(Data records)
:::
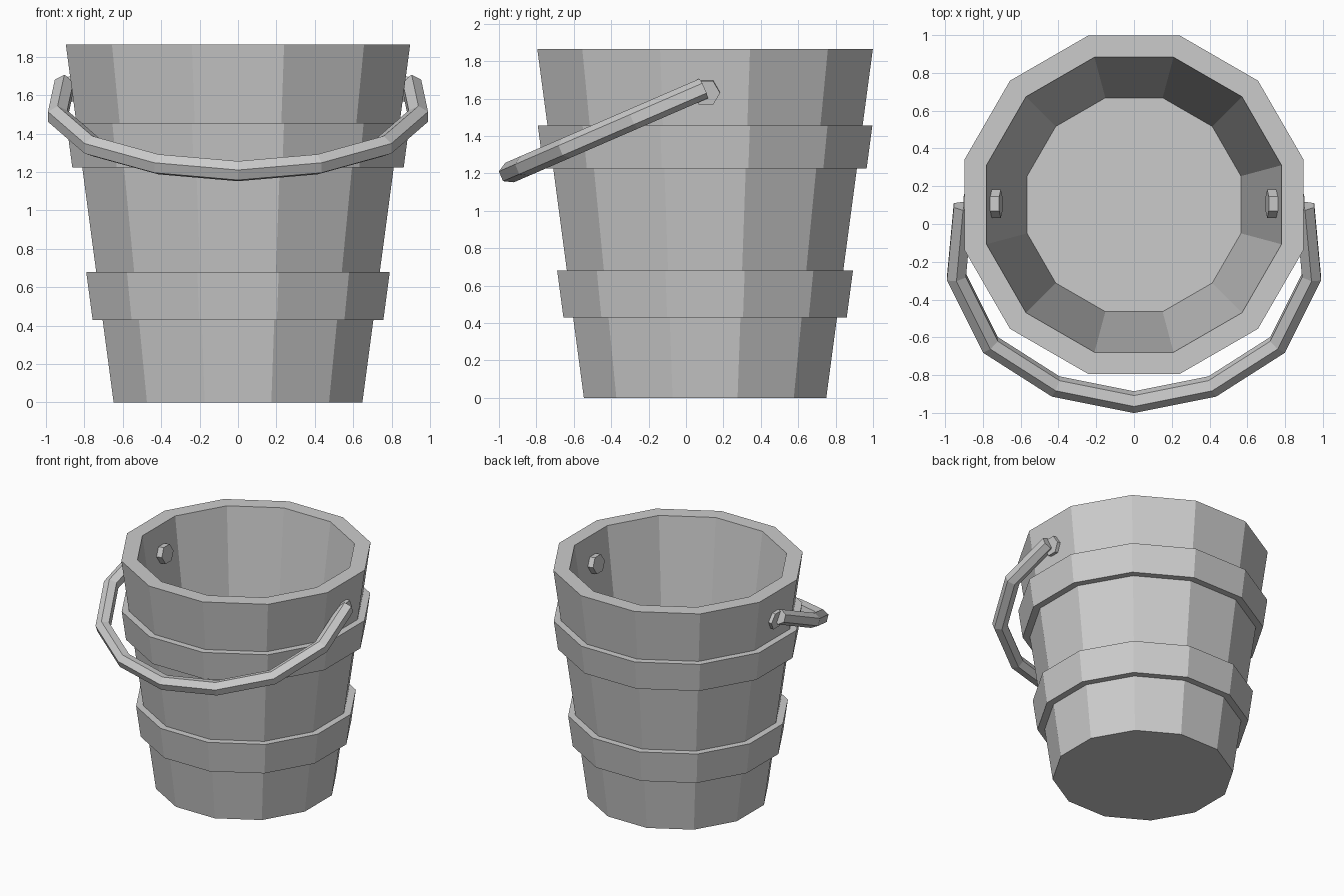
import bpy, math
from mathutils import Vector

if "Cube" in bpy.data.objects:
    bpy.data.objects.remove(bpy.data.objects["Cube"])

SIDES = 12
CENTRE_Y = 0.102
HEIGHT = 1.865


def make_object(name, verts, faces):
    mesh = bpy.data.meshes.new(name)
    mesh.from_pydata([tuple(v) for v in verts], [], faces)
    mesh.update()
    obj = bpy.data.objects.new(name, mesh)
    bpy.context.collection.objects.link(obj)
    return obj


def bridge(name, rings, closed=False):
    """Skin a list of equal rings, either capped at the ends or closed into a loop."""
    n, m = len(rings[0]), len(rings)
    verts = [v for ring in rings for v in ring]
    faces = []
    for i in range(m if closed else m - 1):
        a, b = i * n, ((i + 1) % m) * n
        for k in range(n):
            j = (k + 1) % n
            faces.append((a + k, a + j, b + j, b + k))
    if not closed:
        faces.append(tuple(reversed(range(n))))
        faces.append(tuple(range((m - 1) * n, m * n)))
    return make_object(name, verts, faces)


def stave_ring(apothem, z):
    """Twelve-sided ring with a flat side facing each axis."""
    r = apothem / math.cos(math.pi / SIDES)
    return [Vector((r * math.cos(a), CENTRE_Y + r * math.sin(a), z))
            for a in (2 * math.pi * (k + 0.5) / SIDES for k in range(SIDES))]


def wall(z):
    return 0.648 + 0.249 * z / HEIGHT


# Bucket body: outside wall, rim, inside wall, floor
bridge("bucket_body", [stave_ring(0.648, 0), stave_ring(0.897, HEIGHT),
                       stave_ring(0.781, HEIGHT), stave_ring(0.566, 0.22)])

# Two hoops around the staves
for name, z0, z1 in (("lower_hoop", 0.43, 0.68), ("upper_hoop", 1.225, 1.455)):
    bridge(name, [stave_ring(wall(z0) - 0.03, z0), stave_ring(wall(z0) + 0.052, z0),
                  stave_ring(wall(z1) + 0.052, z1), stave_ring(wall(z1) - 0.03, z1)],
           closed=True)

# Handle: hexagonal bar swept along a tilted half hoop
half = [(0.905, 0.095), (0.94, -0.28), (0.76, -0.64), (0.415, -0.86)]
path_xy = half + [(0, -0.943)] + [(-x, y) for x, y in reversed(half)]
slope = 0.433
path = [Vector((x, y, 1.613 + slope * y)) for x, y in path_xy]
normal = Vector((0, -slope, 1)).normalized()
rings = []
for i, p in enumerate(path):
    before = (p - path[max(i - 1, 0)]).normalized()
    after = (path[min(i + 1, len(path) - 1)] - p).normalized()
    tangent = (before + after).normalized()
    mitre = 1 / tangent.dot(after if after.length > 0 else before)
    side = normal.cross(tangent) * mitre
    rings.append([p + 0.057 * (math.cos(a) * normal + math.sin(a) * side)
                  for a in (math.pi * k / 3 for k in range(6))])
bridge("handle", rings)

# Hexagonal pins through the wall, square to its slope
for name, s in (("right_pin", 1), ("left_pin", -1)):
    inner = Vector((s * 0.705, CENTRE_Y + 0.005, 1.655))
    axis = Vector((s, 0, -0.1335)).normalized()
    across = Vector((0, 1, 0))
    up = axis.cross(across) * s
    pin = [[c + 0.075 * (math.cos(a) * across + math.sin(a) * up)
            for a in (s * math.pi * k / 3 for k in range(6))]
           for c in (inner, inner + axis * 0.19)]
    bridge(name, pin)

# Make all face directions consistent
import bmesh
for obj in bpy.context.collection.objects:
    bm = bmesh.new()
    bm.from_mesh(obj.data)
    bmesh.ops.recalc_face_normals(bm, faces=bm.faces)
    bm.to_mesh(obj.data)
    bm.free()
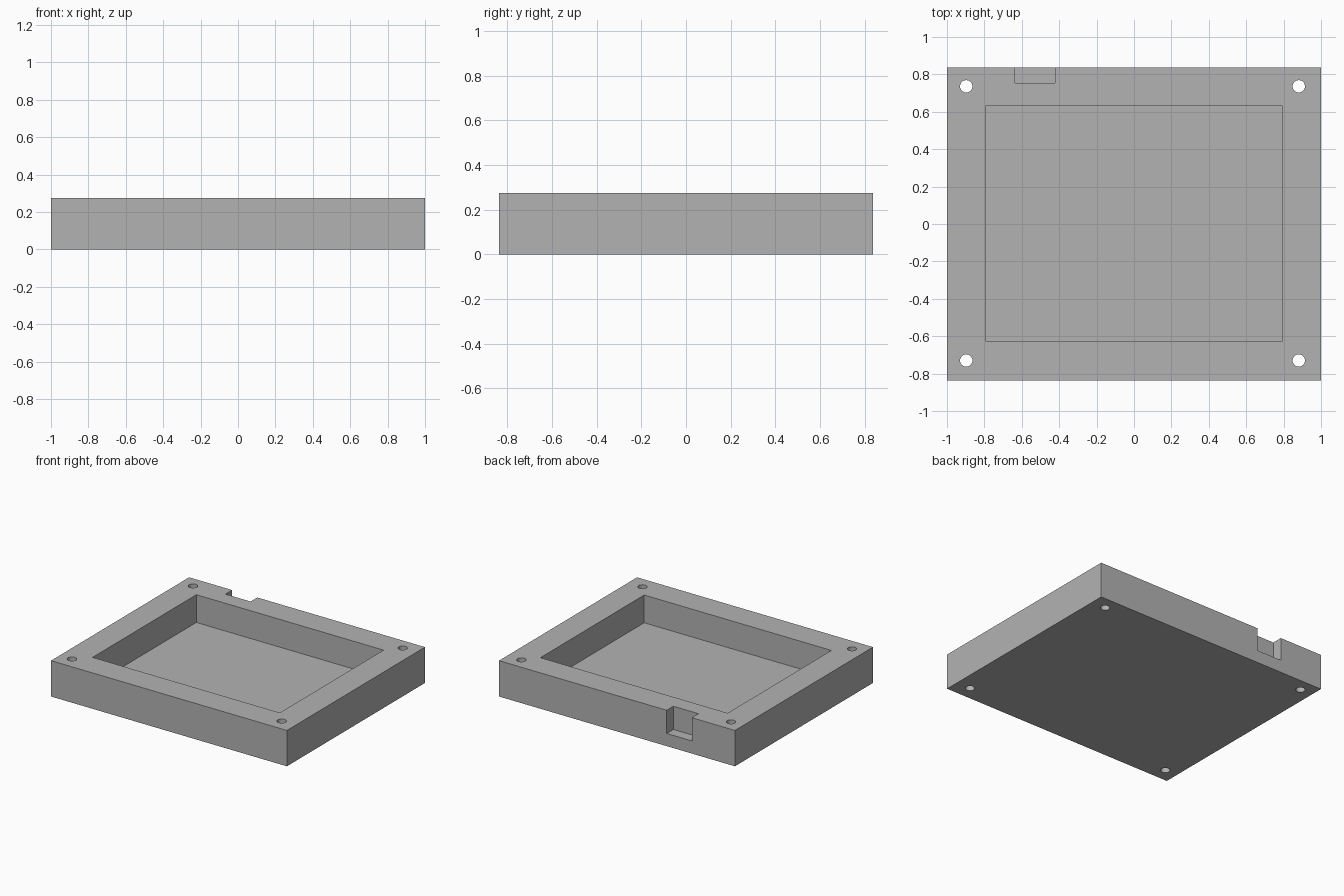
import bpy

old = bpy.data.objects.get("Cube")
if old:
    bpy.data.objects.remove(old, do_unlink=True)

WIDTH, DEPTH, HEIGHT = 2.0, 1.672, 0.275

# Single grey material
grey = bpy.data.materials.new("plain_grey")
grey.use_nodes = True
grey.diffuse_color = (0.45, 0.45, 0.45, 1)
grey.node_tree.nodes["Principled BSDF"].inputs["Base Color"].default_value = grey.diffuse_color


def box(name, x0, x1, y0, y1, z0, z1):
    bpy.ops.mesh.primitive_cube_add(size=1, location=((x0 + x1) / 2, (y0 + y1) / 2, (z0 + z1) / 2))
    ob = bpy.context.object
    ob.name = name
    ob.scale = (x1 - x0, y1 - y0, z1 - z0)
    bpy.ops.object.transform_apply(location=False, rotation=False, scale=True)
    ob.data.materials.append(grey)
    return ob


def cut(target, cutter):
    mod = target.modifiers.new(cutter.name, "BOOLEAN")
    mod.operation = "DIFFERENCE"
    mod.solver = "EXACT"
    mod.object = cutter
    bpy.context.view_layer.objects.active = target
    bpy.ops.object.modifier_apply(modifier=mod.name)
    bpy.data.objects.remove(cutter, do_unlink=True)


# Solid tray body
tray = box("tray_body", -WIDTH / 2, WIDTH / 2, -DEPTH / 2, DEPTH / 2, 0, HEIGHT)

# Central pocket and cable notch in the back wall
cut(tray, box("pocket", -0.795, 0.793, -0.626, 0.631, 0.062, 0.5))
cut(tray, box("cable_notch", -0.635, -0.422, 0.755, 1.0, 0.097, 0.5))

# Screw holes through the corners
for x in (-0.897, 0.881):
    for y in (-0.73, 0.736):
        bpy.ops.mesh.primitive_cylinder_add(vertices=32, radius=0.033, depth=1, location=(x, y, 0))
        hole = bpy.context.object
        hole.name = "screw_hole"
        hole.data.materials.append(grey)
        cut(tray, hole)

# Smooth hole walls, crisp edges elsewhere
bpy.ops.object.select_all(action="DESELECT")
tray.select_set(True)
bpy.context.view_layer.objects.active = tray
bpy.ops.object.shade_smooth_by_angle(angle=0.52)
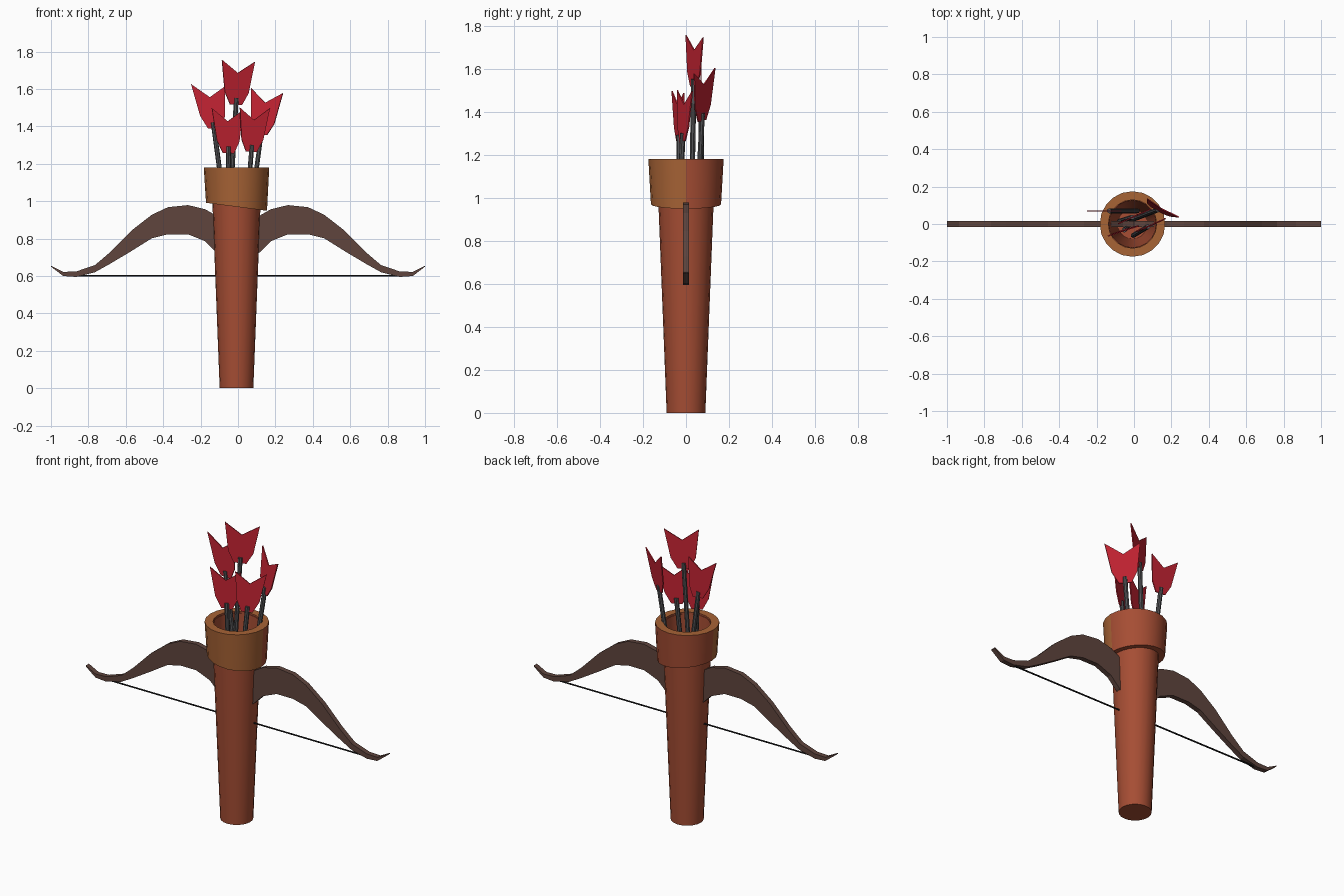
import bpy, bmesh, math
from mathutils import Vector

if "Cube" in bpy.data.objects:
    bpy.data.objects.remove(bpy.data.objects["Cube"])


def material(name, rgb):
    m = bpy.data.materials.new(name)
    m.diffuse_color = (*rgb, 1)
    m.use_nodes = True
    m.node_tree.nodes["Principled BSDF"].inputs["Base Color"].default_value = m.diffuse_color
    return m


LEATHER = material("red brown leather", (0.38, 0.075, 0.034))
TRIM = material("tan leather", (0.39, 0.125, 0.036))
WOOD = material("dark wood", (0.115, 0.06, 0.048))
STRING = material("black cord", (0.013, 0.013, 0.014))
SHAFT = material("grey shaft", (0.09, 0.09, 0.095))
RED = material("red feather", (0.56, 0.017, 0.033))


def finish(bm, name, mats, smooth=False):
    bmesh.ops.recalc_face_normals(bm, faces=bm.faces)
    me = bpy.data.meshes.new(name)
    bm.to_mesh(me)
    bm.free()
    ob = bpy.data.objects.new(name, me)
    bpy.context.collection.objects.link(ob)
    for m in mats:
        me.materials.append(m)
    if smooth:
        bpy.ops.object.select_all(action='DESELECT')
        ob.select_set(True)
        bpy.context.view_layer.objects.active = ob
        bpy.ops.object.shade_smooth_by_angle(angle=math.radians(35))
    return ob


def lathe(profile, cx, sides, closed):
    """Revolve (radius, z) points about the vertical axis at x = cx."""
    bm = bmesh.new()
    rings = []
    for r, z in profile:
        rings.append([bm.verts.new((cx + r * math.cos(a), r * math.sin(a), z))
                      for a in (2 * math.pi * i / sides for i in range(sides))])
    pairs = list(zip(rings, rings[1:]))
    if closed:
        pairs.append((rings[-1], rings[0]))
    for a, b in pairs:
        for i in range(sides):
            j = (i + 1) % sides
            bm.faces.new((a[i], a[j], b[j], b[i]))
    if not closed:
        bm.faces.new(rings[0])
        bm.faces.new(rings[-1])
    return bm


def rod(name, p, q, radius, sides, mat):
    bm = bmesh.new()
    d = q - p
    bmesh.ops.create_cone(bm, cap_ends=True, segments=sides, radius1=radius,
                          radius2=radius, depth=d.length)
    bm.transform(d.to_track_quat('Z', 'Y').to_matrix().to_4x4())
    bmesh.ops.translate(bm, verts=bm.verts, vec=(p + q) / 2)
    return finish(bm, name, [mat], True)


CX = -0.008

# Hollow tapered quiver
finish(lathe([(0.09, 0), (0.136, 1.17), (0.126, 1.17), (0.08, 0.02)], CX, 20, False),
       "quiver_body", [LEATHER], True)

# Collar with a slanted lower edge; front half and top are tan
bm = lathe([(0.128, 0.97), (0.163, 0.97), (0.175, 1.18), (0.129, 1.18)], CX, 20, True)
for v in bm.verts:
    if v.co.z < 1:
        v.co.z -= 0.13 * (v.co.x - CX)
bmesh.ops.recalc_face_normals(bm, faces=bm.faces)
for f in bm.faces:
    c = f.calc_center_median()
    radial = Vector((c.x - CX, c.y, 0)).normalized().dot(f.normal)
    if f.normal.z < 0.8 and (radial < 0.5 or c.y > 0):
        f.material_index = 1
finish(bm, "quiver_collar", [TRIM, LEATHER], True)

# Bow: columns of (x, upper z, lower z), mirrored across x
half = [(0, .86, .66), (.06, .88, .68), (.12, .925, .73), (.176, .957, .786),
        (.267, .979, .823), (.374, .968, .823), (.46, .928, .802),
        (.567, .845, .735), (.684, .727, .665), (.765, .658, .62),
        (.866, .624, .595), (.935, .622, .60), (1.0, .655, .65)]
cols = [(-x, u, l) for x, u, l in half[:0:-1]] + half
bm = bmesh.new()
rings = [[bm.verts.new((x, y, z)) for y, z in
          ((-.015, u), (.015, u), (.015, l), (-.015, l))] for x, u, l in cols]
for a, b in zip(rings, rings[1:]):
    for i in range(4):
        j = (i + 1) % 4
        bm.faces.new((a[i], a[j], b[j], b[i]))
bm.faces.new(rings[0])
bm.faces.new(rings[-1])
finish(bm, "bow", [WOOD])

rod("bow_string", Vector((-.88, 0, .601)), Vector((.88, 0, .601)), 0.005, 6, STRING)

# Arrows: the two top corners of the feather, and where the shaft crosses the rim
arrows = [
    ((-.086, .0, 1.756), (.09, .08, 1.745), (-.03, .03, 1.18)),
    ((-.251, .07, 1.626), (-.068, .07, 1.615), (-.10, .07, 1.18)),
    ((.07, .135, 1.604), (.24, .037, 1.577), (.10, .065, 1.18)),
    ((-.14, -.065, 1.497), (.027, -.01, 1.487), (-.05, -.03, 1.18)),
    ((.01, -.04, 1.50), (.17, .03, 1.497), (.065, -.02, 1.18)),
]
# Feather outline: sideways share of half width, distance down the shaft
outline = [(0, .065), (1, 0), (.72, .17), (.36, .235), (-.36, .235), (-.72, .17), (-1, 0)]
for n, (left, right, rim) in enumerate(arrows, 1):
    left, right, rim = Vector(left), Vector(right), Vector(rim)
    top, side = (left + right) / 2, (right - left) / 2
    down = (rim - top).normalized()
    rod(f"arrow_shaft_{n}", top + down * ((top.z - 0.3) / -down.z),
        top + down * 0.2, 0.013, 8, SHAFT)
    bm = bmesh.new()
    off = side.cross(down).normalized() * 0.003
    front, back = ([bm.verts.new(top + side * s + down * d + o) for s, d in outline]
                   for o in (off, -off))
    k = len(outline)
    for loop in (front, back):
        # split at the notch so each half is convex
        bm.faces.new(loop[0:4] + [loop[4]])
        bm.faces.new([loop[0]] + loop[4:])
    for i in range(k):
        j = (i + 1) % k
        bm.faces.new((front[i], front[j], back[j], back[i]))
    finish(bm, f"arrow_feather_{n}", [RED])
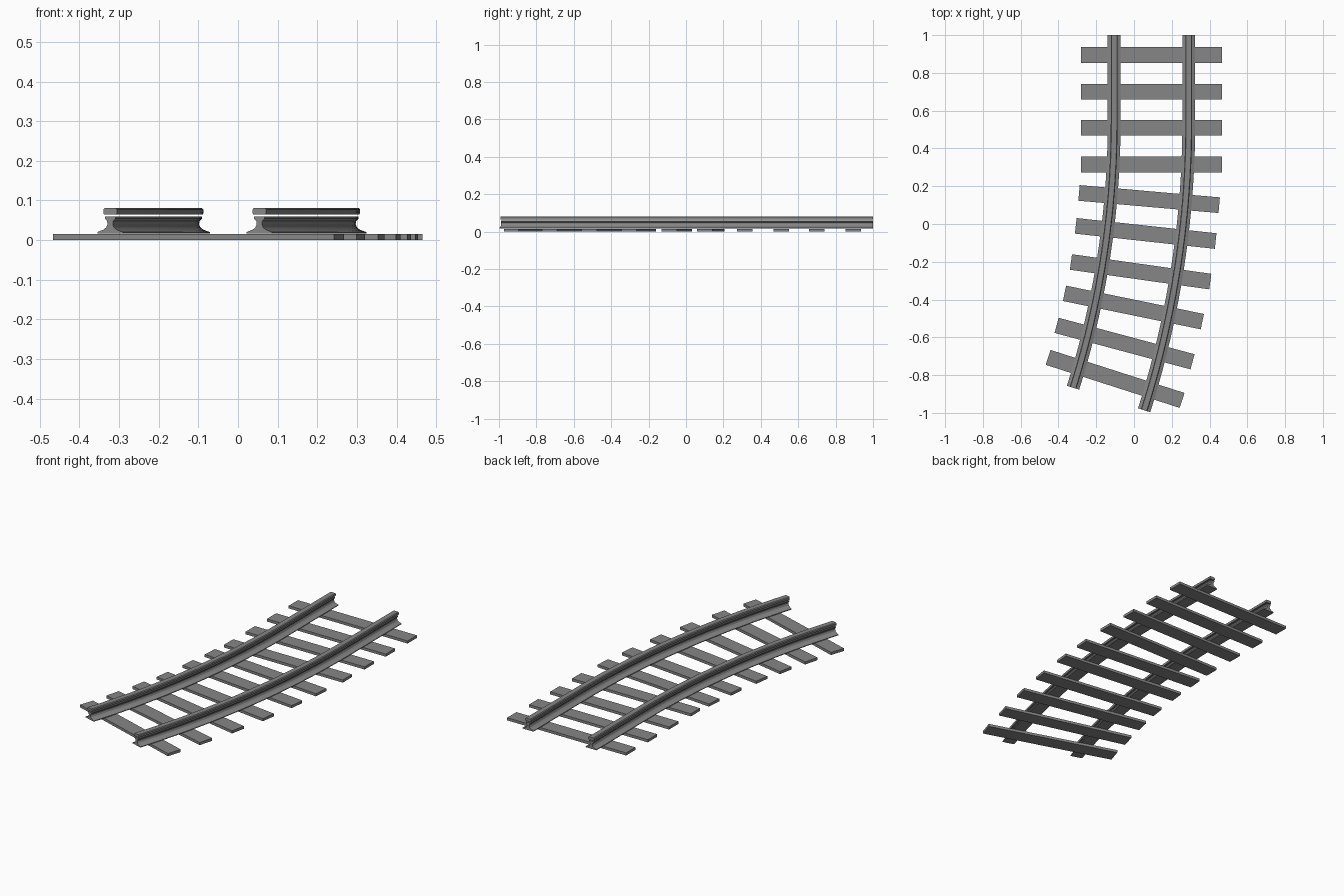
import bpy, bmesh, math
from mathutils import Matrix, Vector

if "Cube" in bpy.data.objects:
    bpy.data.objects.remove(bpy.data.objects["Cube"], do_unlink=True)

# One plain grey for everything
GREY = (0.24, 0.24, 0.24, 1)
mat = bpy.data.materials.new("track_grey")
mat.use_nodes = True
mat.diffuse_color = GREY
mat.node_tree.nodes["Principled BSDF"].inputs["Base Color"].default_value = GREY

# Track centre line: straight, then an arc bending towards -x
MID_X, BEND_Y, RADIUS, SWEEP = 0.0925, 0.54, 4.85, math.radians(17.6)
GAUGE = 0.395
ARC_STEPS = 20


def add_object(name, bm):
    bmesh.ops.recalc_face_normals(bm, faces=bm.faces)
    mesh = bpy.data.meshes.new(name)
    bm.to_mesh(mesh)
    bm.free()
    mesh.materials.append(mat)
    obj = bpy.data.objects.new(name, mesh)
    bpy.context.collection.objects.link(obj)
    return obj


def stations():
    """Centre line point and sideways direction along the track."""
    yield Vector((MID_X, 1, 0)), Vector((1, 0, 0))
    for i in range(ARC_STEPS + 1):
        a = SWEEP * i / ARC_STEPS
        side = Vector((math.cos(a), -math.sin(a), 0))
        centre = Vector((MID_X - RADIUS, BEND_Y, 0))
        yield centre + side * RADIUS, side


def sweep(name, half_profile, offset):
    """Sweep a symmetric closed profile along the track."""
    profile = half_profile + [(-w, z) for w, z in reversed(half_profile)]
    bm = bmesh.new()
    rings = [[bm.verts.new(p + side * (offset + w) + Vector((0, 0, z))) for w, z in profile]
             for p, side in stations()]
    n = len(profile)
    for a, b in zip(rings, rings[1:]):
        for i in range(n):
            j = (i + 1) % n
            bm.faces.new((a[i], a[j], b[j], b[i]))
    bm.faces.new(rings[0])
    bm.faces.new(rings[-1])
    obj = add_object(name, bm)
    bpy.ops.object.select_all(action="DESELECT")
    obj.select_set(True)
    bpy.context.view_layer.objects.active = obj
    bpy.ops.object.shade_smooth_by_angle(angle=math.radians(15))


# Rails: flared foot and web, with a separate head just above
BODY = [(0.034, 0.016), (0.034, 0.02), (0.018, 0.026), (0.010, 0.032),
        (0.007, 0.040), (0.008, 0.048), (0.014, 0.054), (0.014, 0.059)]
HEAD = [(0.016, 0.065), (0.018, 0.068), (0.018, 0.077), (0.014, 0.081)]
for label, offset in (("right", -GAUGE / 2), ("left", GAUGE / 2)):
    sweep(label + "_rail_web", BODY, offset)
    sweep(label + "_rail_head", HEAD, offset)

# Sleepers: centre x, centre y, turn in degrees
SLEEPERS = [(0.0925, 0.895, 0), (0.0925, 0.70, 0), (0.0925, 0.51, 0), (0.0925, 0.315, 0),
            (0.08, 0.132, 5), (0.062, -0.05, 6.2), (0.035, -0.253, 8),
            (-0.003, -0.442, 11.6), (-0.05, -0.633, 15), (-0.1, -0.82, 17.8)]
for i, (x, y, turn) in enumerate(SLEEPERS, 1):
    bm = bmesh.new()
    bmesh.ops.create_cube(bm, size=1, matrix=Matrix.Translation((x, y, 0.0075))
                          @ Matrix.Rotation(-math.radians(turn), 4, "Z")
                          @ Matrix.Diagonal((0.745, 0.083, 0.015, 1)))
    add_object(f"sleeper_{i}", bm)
:::
Where a line of the records contains the word "tray", count it; state only the final tally.

§ **RESULT OF THE TASK**:
7